- Direct warning when there is a risk of bridge bridging
- Bridge can be proactively cooled so that no problems arise
- Applicable to many different types of projects
- Contributes to the realisation of making Rotterdam a Smart City
- Live reading of the bridge temperature and an automatic calculation of the effect on the structure
- Prediction when the bridge gets too hot and gets stuck
How it’s done
→ Temperature measurements are collected within the web-based VIKTOR platform.
→ A finite element model is used to simulate the expansion for the available measurements.
→ The simulation results are calibrated with measurements of the actual bridge length. After this, the temperature measurements are used to calculate the dilation of the bug.

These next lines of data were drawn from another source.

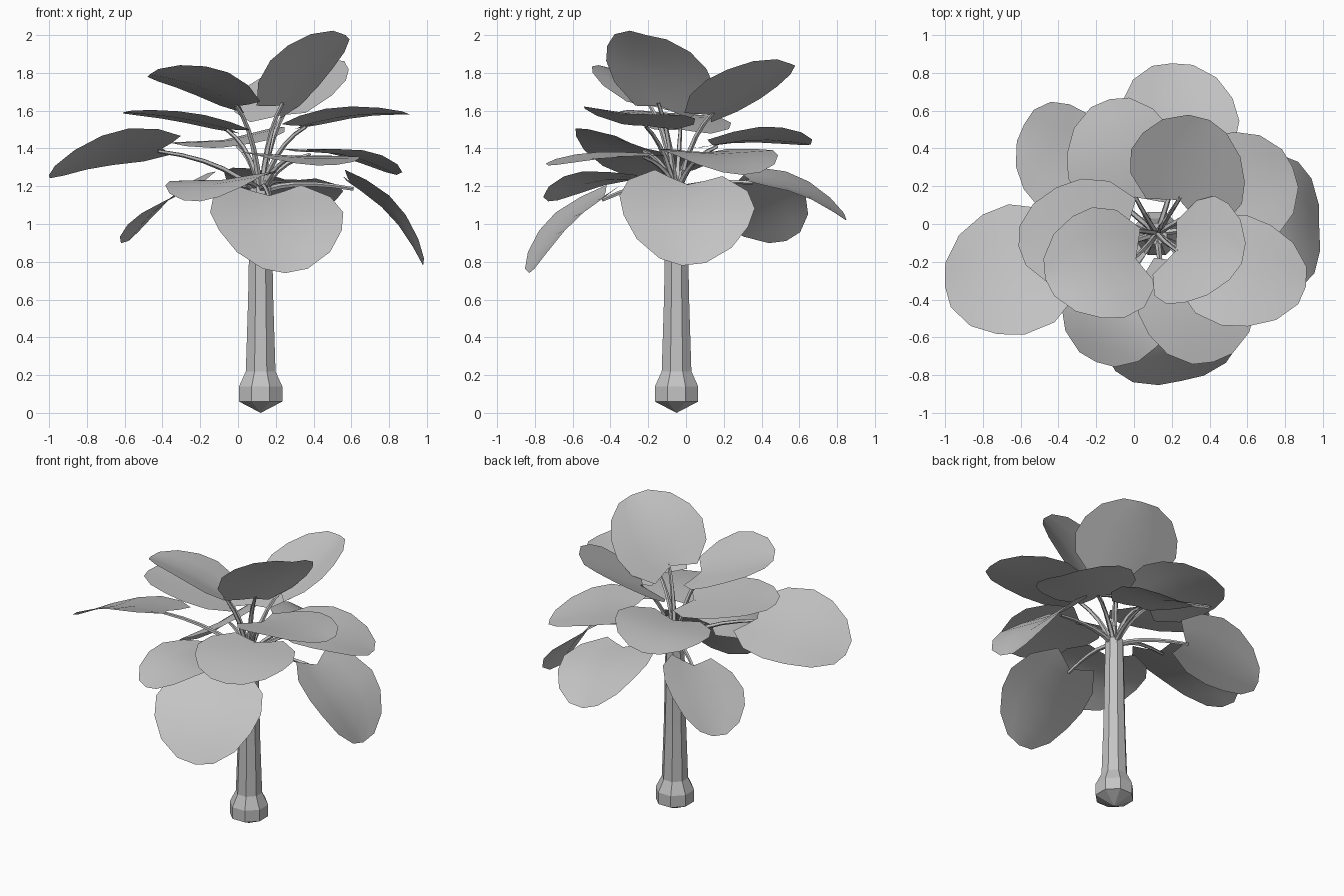
import bpy, bmesh, math
from mathutils import Vector

cube = bpy.data.objects.get("Cube")
if cube:
    bpy.data.objects.remove(cube, do_unlink=True)

grey = bpy.data.materials.new("plain grey")
grey.use_nodes = True
grey.diffuse_color = (0.55, 0.55, 0.55, 1)
grey.node_tree.nodes["Principled BSDF"].inputs["Base Color"].default_value = (0.55, 0.55, 0.55, 1)

AXIS = Vector((0.12, -0.05, 0))
CROWN = AXIS + Vector((0, 0, 1.18))


def finish(bm, name, smooth):
    mesh = bpy.data.meshes.new(name)
    bm.to_mesh(mesh)
    bm.free()
    mesh.materials.append(grey)
    for p in mesh.polygons:
        p.use_smooth = smooth
    obj = bpy.data.objects.new(name, mesh)
    bpy.context.collection.objects.link(obj)
    return obj


def skin(bm, rings):
    for a, b in zip(rings, rings[1:]):
        for i in range(len(a)):
            j = (i + 1) % len(a)
            bm.faces.new((a[i], a[j], b[j], b[i]))


# Trunk: eight-sided lathe with a faceted bulb and a pointed foot
def trunk():
    bm = bmesh.new()
    rings = []
    for r, z in [(0.124, 0.06), (0.124, 0.14), (0.085, 0.22), (0.072, 0.6), (0.06, 1.2)]:
        rings.append([bm.verts.new(AXIS + Vector((r * math.cos(a), r * math.sin(a), z)))
                      for a in [math.radians(22.5 + 45 * i) for i in range(8)]])
    skin(bm, rings)
    foot = bm.verts.new(AXIS)
    for i in range(8):
        bm.faces.new((foot, rings[0][(i + 1) % 8], rings[0][i]))
    bm.faces.new(rings[-1])
    finish(bm, "trunk", False)


# Leaf blade: broad rounded outline with a notch, folded along the midrib
OUTLINE = [(-0.06, 0.5), (0.14, 0.88), (0.38, 1.0), (0.6, 0.92), (0.82, 0.7), (0.97, 0.34)]


def blade(name, base, tip, half, fold, bend, roll):
    axis = tip - base
    flat = axis.cross(Vector((0, 0, 1))).normalized()
    up = flat.cross(axis).normalized()
    turn = math.radians(roll)
    side = flat * math.cos(turn) + up * math.sin(turn)
    normal = up * math.cos(turn) - flat * math.sin(turn)
    bm = bmesh.new()
    rows = []
    for u, w in OUTLINE:
        row = []
        for v in (-1, -0.5, 0, 0.5, 1):
            along = u
            if u < 0:
                along += 0.12 * (1 - abs(v))
            elif u > 0.9:
                along += 0.03 * (1 - abs(v))
            lift = fold * abs(v * w) + bend * math.sin(math.pi * max(along, 0))
            row.append(bm.verts.new(base + axis * along + side * v * w * half + normal * lift))
        rows.append(row)
    for a, b in zip(rows, rows[1:]):
        for i in range(4):
            bm.faces.new((a[i], a[i + 1], b[i + 1], b[i]))
    finish(bm, name, True)


# Stem: thin tapered tube arching from the crown to the leaf
def stem(name, end, axis):
    start = CROWN + Vector((end.x - CROWN.x, end.y - CROWN.y, 0)) * 0.06
    flat = Vector((end.x - start.x, end.y - start.y, 0))
    rise = end.z - start.z
    mid = start + flat * 0.4 + Vector((0, 0, max(rise * 0.75, 0.06)))
    stop = end + axis * 0.1
    bm = bmesh.new()
    rings = []
    for k in range(6):
        t = k / 5
        p = start * (1 - t) ** 2 + mid * 2 * t * (1 - t) + stop * t * t
        d = ((mid - start) * (1 - t) + (stop - mid) * t).normalized()
        s = d.cross(Vector((0.3, 0.2, 1))).normalized()
        n = s.cross(d)
        r = 0.017 - 0.007 * t
        rings.append([bm.verts.new(p + (s * math.cos(a) + n * math.sin(a)) * r)
                      for a in [math.tau * i / 5 for i in range(5)]])
    skin(bm, rings)
    finish(bm, name, False)


# Each leaf: name, base, tip, half width, fold, bend, roll in degrees
LEAVES = [
    ("top_leaf", (0.2, -0.14, 1.6), (0.57, -0.21, 2.0), 0.32, 0.05, 0.02, 18),
    ("back_high_leaf", (0.23, 0.1, 1.56), (0.4, 0.55, 1.85), 0.33, 0.05, 0.0, 10),
    ("right_high_leaf", (0.04, -0.18, 1.61), (-0.47, -0.29, 1.79), 0.31, 0.04, 0.03, -12),
    ("left_high_leaf", (0.3, -0.2, 1.51), (0.91, -0.33, 1.58), 0.3, 0.02, 0.03, 5),
    ("right_upper_leaf", (0.0, -0.02, 1.49), (-0.61, -0.12, 1.59), 0.3, 0.01, 0.02, -4),
    ("back_upper_leaf", (0.01, 0.11, 1.41), (-0.13, 0.66, 1.42), 0.31, 0.03, 0.03, 8),
    ("left_middle_leaf", (0.33, 0.08, 1.38), (0.84, 0.3, 1.26), 0.32, 0.02, 0.04, 0),
    ("right_long_leaf", (-0.36, -0.21, 1.4), (-1.0, -0.33, 1.26), 0.36, 0.02, 0.05, -16),
    ("front_middle_leaf", (0.27, -0.17, 1.36), (0.42, -0.73, 1.31), 0.32, 0.01, 0.02, 2),
    ("front_right_leaf", (0.0, -0.23, 1.23), (-0.2, -0.73, 1.12), 0.3, 0.02, 0.05, -5),
    ("front_drooping_leaf", (0.16, -0.4, 1.17), (0.25, -0.83, 0.74), 0.36, 0.03, 0.05, 0),
    ("left_drooping_leaf", (0.57, 0.01, 1.23), (0.98, -0.02, 0.78), 0.36, 0.04, 0.05, 8),
    ("back_drooping_leaf", (0.25, 0.3, 1.24), (0.2, 0.85, 1.02), 0.32, 0.03, 0.05, -10),
    ("back_right_drooping_leaf", (-0.2, 0.22, 1.21), (-0.58, 0.53, 0.91), 0.29, 0.02, 0.04, 20),
]

trunk()
for name, base, tip, half, fold, bend, roll in LEAVES:
    base, tip = Vector(base), Vector(tip)
    blade(name, base, tip, half, fold, bend, roll)
    stem(name + "_stem", base, tip - base)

→ The behavior of the system can be combined with current weather forecast to predict the dilation add in the future.
→ A total of 52 sensors supply data about the temperature distribution of the bridge.
→ A measurement is performed every 15 minutes. The results are immediately available on the online platform.
→ The sensors are distributed over the different parts of the bridge:
- Primary stiffeners
- Secondary stiffeners
→ Ansys software is used to create a finite element model of the bridge.
→ This model uses the surface polynomials to determine the temperature distribution in the structure.
→ The animation shows the temperature of the deck on 1 August between 10: 00-15: 00.
→ Differences in temperature cause the bridge to warp. The upper figure shows the expansion of the left and right. The differences in expansion show clear similarities with the measured temperature differences in the bridge.
→ The bottom figure shows the relationship between the average temperature and the average expansion.
→ The directional coefficient of the linear relationship can be interpreted as the thermal expansion coefficient of the bridge.
→ The ratios of the temperatures of the sides and the primary stiffeners are used to predict the degree of warping.
→ An empirical relationship is defined that gives the maximum expansion:
δ𝑚𝑎𝑥 = δ𝑎𝑣𝑔 ∙ (𝑟𝑎𝑡𝑖𝑜𝑤𝑒𝑏𝑠 ∙ 𝑐1 + 𝑟𝑎𝑡𝑖𝑜𝑠𝑖𝑑𝑒 ∙ 1 – 𝑐1) 𝑐2
→ The coefficients are chosen so that the margin of error is minimized.
→ The bottom figure shows the results of the simulations and the predictions of the empirical relationship. The maximum deviation is 0.2 mm.
→ Before the system can be used to predict the dilatation joint, the system will have to be calibrated.
→ The predicted expansions must be defined in relation to a reference temperature, reference length and reference dilatation joint.
→ The measurements of the distances between the abutments and the dilatation joint are combined to determine these values.
→ These values are measured at five different points to determine the accuracy of the warp prediction.
→ After the system has been calibrated, the current temperature measurements can be translated into a minimal dilatation gap. The degree of change can be used to give a timely warning.
→ The combination of temperature measurements and weather data can be used to predict an expected dilatation gap based on a weather forecast.